= What is required =
Pick every line from the data below that contains the string "sides" and copy it.

[Data for this task — start]

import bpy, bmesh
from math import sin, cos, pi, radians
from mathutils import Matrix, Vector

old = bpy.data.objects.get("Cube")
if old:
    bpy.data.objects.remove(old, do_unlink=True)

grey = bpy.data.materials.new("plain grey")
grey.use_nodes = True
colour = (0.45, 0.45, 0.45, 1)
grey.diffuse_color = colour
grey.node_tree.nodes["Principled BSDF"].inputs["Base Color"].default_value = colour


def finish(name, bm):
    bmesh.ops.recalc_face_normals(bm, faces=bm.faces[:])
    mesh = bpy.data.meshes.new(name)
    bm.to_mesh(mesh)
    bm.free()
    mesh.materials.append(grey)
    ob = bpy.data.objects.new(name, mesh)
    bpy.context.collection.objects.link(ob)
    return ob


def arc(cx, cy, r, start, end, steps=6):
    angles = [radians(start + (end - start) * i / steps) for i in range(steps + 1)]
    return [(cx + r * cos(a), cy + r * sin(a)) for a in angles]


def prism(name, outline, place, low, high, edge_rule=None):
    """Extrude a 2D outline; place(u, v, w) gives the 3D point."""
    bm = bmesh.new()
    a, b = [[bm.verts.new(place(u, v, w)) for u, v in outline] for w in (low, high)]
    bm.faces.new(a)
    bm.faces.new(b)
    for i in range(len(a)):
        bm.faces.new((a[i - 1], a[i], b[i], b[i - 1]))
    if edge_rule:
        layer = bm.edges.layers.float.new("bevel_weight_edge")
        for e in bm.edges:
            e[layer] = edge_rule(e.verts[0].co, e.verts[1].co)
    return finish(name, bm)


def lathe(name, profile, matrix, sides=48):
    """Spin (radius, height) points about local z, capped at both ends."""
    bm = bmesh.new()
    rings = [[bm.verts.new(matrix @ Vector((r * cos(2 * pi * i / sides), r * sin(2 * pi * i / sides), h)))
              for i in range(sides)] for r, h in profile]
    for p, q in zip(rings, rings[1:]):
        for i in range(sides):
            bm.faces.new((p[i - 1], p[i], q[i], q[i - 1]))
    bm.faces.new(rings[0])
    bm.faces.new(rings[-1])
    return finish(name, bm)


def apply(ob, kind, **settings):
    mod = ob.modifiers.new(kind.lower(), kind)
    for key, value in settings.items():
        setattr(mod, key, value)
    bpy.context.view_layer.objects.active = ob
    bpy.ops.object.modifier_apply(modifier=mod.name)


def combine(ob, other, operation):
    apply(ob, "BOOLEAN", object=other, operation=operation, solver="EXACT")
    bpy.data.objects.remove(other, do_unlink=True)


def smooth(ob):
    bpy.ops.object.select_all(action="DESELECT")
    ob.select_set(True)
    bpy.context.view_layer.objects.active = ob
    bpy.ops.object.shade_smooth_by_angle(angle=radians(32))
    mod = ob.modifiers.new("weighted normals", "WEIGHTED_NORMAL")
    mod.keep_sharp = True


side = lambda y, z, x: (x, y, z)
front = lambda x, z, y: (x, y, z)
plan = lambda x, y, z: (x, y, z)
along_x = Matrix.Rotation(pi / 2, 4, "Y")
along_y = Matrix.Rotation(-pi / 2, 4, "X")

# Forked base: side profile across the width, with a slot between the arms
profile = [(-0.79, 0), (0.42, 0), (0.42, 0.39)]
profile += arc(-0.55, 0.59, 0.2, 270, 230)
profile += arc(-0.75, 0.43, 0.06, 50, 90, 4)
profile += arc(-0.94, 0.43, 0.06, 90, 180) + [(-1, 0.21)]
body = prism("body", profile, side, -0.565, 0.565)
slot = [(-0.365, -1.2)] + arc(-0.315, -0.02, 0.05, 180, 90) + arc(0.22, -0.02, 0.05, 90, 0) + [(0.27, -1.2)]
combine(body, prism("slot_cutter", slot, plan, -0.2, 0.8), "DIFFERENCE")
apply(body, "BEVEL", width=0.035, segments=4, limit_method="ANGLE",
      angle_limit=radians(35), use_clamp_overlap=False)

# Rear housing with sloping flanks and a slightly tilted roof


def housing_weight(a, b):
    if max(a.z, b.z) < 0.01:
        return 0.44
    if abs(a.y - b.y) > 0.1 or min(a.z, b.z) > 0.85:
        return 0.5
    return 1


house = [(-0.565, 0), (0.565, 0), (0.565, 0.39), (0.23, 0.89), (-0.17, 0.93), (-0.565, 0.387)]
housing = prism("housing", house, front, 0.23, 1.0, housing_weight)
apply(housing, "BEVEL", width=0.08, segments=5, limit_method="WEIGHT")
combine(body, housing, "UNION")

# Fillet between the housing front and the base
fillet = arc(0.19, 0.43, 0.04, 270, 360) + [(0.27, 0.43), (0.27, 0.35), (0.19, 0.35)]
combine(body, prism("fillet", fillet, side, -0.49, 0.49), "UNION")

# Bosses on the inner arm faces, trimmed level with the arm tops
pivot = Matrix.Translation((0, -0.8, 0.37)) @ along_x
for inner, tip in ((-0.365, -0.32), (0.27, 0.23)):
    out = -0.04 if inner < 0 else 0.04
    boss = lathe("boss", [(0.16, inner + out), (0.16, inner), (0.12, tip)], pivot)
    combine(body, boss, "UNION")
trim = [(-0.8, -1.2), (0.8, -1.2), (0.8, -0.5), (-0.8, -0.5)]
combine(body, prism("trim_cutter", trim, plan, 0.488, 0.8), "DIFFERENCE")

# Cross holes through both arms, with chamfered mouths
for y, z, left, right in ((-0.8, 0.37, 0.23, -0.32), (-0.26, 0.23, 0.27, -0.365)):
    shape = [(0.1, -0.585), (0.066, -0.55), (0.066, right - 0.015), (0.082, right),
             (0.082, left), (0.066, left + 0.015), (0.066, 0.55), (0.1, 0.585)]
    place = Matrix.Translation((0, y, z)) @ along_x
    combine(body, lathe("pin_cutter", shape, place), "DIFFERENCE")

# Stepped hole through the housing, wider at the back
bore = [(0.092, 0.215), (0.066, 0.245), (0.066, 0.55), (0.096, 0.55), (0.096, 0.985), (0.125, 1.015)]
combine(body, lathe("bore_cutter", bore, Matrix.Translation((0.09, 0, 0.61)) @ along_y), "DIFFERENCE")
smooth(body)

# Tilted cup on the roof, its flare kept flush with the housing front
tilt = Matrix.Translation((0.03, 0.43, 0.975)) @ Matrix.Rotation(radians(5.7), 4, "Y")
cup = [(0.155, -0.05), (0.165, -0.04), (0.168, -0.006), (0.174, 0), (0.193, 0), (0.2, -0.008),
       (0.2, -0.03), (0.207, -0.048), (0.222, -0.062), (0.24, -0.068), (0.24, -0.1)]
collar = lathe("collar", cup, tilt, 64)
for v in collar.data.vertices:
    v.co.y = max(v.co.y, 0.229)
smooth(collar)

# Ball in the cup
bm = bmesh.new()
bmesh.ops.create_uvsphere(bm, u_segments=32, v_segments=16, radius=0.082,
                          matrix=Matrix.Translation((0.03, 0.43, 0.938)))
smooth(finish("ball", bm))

[Data for this task — finish]

= Result =
def lathe(name, profile, matrix, sides=48):
    rings = [[bm.verts.new(matrix @ Vector((r * cos(2 * pi * i / sides), r * sin(2 * pi * i / sides), h)))
              for i in range(sides)] for r, h in profile]
        for i in range(sides):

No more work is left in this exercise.